With ease, emotion and humor, award-winning poet Naomi Shihab Nye read a selection of poems—hers and others’—and spoke about the writing process to students in King Theatre on Wednesday. Ms. Nye is this spring’s Bingham Visiting Writer, and she dedicated her first poem, “Shoulders,” to the city of Boston and to former faculty member Bill Moore, who was in the audience.
“Sometimes our best poems—the ones that continue to talk to us—sneak up on us. They’re the ones that we weren’t looking for, that we weren’t anticipating,” says Ms. Nye. “People often ask, ‘What can you do when you are utterly blank?’ The two things I tell them are eavesdrop and babysit.
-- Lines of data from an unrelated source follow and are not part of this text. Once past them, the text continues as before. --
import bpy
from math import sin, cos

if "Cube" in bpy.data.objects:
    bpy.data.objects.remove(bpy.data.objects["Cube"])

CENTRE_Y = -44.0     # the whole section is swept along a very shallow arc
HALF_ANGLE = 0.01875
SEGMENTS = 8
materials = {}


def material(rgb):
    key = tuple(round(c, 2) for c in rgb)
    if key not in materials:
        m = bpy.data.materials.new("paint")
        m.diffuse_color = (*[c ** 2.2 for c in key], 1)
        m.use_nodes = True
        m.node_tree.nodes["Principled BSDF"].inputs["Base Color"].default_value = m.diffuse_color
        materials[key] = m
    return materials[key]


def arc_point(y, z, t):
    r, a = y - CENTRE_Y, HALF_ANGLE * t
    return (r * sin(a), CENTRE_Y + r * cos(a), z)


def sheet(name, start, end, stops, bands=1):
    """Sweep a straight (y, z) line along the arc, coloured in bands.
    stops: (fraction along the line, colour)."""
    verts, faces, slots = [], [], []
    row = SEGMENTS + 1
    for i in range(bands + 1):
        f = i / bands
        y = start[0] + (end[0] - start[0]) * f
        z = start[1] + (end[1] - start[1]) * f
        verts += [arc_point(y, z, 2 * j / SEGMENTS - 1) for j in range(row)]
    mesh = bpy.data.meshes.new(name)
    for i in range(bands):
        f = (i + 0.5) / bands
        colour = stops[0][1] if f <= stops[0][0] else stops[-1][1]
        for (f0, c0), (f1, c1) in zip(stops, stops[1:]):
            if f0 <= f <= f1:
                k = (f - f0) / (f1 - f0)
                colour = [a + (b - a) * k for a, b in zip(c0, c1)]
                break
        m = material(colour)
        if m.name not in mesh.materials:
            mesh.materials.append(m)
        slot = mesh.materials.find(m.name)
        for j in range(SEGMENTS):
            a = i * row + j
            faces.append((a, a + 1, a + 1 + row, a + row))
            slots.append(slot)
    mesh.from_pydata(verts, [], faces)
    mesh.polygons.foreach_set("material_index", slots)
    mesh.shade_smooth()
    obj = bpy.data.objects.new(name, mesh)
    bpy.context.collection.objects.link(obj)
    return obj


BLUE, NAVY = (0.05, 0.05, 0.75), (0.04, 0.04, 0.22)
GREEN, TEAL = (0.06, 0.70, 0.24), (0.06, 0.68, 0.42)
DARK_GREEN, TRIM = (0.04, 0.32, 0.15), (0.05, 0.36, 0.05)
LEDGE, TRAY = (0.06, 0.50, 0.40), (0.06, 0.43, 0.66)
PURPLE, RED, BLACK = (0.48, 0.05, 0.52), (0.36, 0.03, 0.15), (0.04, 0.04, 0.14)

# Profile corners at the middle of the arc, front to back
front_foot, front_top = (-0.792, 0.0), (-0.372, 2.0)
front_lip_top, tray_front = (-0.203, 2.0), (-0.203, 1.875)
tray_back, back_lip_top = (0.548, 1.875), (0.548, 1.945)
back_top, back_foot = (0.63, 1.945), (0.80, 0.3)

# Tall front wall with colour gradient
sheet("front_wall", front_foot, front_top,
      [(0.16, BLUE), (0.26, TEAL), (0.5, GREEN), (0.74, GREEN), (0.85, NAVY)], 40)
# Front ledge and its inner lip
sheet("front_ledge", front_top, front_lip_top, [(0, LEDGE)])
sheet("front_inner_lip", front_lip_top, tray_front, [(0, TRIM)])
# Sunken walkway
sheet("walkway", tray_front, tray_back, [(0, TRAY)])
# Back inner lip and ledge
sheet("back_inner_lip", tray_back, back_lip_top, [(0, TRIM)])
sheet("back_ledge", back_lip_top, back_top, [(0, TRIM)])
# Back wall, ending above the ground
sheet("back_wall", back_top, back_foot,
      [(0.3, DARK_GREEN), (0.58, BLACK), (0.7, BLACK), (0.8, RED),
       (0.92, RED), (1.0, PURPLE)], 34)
If you listen to other people talk, you will hear interesting language that isn’t like your own. If you spend time with little children, you will be refreshed by the majesty of their inquisitive metaphorical wonder.”
Ms. Nye also talked about her practice of keeping a journal, in which she writes every day—recording fragments, observations, questions, single words. “Three to seven minutes is all you need,” she told students. “Three lines a day adds up to 90 lines in a month. That’s a lot of material. You will be amazed at the threads you find and the connections you make.”
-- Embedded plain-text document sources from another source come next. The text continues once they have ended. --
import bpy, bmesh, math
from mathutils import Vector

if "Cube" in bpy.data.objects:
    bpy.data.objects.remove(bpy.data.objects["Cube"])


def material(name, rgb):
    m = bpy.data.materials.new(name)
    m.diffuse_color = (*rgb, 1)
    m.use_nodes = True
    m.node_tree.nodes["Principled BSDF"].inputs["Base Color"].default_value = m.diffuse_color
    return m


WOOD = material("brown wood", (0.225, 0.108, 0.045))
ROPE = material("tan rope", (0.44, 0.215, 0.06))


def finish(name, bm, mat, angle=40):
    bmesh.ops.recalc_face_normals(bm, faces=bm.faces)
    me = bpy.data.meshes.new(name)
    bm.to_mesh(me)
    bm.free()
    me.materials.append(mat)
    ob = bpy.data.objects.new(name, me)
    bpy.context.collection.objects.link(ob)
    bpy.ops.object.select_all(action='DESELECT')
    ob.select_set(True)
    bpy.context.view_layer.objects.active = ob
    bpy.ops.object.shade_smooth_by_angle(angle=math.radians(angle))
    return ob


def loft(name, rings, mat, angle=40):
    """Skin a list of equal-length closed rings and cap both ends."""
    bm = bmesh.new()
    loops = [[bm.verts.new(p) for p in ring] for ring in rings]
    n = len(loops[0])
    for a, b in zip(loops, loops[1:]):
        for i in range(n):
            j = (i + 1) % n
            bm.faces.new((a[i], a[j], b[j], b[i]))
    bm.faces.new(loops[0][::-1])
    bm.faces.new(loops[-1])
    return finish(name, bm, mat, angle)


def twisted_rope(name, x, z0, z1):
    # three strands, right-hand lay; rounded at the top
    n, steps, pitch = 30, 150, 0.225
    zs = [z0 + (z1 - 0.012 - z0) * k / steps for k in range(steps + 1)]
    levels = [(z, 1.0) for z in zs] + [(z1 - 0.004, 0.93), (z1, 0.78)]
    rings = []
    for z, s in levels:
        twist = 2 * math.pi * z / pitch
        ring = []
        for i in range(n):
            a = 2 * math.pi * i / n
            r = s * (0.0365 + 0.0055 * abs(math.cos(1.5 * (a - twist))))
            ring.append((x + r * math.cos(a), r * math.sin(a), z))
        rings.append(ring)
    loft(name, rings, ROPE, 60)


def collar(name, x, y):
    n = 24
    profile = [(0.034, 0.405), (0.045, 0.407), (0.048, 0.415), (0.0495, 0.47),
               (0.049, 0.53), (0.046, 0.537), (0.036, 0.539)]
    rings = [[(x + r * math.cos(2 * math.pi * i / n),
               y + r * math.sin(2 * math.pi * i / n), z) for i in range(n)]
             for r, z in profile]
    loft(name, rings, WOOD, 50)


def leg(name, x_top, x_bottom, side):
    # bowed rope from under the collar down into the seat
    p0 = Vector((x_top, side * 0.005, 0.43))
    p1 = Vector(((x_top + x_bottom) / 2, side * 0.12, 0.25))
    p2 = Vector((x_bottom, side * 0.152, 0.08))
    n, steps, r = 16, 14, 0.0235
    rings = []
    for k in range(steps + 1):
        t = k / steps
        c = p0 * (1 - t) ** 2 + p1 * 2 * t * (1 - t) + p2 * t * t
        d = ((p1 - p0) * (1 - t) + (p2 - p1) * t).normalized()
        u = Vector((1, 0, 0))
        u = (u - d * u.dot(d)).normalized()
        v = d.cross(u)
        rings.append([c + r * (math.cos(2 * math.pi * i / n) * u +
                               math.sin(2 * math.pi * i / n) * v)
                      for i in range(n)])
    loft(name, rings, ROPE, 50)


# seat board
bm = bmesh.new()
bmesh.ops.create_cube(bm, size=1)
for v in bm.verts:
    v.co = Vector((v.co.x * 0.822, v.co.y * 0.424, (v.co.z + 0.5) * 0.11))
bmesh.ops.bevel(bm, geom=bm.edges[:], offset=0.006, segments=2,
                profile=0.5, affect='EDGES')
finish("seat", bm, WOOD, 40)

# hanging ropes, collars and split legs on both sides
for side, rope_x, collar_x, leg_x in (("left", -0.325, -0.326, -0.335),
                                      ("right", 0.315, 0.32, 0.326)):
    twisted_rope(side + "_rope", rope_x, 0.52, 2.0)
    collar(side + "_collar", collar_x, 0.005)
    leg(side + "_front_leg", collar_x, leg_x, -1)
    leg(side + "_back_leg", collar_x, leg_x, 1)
Ms. Nye is author and editor of more than 30 volumes. Her longtime friend and editor is Virginia Duncan, Milton Class of 1980. Ms. Nye’s books of poetry include 19 Varieties of Gazelle: Poems of the Middle East, a finalist for the National Book Award; A Maze Me: Poems for Girls; Words Under the Words; and You & Yours, a bestselling poetry book of 2006. She has written several prize-winning poetry anthologies for young readers, as well. Ms. Nye has held several fellowships, including Guggenheim, Lannan, and Witter Bynner. She has received a Lavan Award from the Academy of American Poets, the Isabella Gardner Poetry Award, the Lee Bennett Hopkins Poetry Award, the Paterson Poetry Prize, and four Pushcart Prizes. She has sat on the Board of Chancellors of the Academy of American Poets and has won the Neustadt Prize for Children’s Literature.
Established in 1987 by the Bingham family, the Visiting Writer Series brings esteemed writers, historians and journalists to campus, to speak and work with students and faculty. Recent guests include author Francine Prose; novelists Jeffrey Eugenides and Zadie Smith; and poets Mark Doty, Li-Young Lee, Martin Espada and Kevin Young.
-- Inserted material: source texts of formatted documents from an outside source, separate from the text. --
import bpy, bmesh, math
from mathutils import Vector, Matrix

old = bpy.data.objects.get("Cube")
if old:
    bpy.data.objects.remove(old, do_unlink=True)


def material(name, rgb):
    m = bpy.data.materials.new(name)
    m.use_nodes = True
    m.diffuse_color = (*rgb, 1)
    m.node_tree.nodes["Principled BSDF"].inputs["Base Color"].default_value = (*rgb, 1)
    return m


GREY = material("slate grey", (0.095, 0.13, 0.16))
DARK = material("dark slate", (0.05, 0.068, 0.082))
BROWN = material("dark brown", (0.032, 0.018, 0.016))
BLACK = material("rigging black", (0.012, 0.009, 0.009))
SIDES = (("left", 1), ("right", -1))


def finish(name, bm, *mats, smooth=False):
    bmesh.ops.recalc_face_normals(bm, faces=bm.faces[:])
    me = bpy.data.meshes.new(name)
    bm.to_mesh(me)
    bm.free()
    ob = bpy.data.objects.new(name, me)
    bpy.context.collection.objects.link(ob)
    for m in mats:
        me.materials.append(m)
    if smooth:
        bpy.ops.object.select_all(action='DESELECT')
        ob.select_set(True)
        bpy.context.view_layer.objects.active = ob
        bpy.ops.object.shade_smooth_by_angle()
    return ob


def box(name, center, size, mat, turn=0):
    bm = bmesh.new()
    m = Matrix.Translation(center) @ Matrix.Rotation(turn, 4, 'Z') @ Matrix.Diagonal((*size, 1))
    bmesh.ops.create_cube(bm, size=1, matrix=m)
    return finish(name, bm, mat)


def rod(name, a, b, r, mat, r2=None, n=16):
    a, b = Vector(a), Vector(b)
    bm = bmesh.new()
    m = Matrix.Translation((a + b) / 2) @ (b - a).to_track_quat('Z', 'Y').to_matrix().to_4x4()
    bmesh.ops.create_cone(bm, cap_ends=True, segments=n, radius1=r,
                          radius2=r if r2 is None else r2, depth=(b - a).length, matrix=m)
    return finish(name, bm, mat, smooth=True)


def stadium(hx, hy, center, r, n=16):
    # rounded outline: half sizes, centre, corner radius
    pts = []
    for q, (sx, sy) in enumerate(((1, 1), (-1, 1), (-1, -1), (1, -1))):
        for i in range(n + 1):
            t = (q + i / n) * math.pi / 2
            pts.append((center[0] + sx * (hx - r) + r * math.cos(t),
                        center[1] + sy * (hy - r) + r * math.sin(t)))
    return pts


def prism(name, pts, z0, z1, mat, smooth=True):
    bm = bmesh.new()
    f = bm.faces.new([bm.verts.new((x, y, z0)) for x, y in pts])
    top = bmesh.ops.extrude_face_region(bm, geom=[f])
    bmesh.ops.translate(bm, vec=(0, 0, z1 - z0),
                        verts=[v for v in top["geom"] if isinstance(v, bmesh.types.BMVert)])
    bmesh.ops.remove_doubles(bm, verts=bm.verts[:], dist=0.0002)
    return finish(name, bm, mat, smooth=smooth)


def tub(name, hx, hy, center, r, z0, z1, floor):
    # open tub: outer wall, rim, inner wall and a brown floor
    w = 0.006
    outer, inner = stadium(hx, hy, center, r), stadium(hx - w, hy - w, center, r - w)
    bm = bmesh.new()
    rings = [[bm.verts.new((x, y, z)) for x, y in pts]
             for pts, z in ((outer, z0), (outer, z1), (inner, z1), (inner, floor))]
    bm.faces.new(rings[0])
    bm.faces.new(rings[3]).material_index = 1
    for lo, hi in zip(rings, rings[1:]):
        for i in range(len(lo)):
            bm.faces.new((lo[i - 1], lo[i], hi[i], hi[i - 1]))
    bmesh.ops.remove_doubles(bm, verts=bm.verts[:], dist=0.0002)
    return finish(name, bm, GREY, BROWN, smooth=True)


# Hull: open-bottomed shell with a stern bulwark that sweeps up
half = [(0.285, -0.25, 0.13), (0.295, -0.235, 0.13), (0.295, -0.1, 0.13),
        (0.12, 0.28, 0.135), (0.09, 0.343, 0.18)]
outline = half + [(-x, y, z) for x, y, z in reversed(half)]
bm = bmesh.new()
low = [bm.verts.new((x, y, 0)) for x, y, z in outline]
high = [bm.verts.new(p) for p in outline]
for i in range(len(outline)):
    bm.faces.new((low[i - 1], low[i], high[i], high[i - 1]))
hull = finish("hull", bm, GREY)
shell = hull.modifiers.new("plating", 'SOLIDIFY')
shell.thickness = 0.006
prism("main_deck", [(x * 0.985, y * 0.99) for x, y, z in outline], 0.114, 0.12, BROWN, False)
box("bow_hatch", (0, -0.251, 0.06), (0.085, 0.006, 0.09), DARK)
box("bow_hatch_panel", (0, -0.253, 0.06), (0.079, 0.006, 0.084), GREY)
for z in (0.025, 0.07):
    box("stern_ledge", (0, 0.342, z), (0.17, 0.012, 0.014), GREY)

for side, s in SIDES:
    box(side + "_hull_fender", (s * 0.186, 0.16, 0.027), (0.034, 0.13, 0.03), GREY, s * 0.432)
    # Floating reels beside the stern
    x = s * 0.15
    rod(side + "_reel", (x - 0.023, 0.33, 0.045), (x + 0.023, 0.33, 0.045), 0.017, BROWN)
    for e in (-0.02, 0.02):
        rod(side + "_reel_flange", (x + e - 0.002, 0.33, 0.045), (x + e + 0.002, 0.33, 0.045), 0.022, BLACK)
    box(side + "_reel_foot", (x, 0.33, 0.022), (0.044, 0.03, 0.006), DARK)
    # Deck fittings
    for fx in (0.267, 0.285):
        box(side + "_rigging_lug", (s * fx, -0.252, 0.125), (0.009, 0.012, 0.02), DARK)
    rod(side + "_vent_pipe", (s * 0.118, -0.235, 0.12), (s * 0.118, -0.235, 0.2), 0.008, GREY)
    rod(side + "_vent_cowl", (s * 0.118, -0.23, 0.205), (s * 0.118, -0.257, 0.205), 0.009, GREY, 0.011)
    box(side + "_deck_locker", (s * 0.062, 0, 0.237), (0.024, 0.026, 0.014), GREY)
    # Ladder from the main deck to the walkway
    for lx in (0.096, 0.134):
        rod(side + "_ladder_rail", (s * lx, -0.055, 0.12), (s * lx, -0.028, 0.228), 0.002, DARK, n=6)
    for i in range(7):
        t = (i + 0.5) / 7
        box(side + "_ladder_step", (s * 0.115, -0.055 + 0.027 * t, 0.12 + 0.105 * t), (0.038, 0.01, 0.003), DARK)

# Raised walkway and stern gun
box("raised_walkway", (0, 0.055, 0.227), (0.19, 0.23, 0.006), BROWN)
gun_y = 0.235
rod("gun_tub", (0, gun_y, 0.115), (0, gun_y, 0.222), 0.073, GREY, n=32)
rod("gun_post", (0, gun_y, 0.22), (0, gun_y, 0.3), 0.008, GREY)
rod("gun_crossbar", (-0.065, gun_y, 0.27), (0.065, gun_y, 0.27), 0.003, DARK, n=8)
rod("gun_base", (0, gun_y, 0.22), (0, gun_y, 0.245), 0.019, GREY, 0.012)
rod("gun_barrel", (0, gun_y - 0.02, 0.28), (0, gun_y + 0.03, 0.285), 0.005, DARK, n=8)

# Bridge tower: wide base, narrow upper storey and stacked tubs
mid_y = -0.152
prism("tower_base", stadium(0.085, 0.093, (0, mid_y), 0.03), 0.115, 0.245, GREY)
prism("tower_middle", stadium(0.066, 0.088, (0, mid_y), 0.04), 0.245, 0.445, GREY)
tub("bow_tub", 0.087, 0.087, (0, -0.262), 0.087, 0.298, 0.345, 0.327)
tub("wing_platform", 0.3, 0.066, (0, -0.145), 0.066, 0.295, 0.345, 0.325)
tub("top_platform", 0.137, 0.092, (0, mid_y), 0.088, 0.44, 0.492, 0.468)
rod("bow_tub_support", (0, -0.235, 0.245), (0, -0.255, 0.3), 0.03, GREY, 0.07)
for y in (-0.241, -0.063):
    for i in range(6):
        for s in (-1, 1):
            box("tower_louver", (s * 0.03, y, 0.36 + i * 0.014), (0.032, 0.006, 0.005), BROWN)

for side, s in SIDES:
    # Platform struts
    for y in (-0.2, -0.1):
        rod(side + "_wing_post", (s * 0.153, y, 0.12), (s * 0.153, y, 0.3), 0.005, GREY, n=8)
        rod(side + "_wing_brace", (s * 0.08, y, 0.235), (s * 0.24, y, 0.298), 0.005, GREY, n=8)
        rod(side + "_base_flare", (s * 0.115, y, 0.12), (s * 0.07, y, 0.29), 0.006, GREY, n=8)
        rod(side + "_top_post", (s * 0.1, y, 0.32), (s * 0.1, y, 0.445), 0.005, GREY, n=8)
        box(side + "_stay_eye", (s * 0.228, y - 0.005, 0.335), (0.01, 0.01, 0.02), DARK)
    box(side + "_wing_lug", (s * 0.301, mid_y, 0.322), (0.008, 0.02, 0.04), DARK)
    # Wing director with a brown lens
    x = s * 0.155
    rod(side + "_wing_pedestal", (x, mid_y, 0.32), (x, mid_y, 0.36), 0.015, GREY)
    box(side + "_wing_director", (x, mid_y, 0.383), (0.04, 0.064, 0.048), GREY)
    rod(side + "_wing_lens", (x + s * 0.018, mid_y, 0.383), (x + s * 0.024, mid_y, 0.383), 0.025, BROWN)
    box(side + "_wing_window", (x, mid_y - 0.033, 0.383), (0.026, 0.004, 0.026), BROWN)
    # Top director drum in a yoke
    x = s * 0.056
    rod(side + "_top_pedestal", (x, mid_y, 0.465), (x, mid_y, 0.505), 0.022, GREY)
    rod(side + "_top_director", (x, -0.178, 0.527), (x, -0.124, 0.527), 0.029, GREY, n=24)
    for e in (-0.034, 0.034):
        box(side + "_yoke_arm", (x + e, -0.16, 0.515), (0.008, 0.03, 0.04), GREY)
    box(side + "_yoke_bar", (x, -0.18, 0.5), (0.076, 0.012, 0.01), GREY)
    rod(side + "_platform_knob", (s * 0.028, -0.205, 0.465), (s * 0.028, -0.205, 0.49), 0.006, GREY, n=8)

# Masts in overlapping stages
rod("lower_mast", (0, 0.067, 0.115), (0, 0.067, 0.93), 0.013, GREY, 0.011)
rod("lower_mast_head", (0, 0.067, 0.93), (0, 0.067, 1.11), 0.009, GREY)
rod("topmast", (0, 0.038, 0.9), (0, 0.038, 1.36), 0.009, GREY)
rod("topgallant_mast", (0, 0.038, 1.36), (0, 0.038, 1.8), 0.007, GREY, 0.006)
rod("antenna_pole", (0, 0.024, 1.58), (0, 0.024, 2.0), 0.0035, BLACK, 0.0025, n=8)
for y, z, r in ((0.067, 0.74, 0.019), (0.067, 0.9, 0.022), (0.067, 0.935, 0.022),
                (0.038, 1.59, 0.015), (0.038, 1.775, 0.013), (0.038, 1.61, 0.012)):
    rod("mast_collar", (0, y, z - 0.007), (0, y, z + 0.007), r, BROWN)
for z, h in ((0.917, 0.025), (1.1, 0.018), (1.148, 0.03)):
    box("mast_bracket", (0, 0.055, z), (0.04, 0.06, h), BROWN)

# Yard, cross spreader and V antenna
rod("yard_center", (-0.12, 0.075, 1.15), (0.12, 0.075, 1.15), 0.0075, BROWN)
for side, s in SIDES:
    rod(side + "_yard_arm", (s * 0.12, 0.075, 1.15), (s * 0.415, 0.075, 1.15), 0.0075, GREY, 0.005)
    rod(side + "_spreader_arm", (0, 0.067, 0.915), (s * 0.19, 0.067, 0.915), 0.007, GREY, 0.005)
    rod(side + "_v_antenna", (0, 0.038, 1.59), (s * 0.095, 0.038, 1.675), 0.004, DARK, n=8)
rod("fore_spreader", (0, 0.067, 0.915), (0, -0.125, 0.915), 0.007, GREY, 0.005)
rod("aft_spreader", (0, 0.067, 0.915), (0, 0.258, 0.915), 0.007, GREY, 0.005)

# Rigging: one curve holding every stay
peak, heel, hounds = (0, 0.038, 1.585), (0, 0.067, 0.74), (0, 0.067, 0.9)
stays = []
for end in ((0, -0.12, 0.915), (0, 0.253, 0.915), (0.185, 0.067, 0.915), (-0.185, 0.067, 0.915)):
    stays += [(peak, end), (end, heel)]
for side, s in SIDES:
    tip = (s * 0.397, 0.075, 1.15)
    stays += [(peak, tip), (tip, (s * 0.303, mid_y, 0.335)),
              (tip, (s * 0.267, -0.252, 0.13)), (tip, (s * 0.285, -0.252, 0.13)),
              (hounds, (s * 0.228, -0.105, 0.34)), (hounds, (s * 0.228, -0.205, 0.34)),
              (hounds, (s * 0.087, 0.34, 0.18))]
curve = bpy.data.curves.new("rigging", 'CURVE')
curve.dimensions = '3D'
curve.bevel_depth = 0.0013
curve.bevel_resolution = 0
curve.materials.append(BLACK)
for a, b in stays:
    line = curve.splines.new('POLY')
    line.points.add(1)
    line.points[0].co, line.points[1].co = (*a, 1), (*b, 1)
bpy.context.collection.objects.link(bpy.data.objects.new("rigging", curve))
A man crosses the street in rain,
stepping gently, looking two times north and south,
because his son is asleep on his shoulder.
No car must splash him.
No car drive too near to his shadow.
This man carries the world’s most sensitive cargo
but he’s not marked.
Nowhere does his jacket say FRAGILE,
HANDLE WITH CARE.
His ear fills up with breathing.
He hears the hum of a boy’s dream
deep inside him.
We’re not going to be able
to live in this world
if we’re not willing to do what he’s doing
with one another.
The road will only be wide.
The rain will never stop falling.
Watch Naomi Shihab Nye’s talk in King Theatre: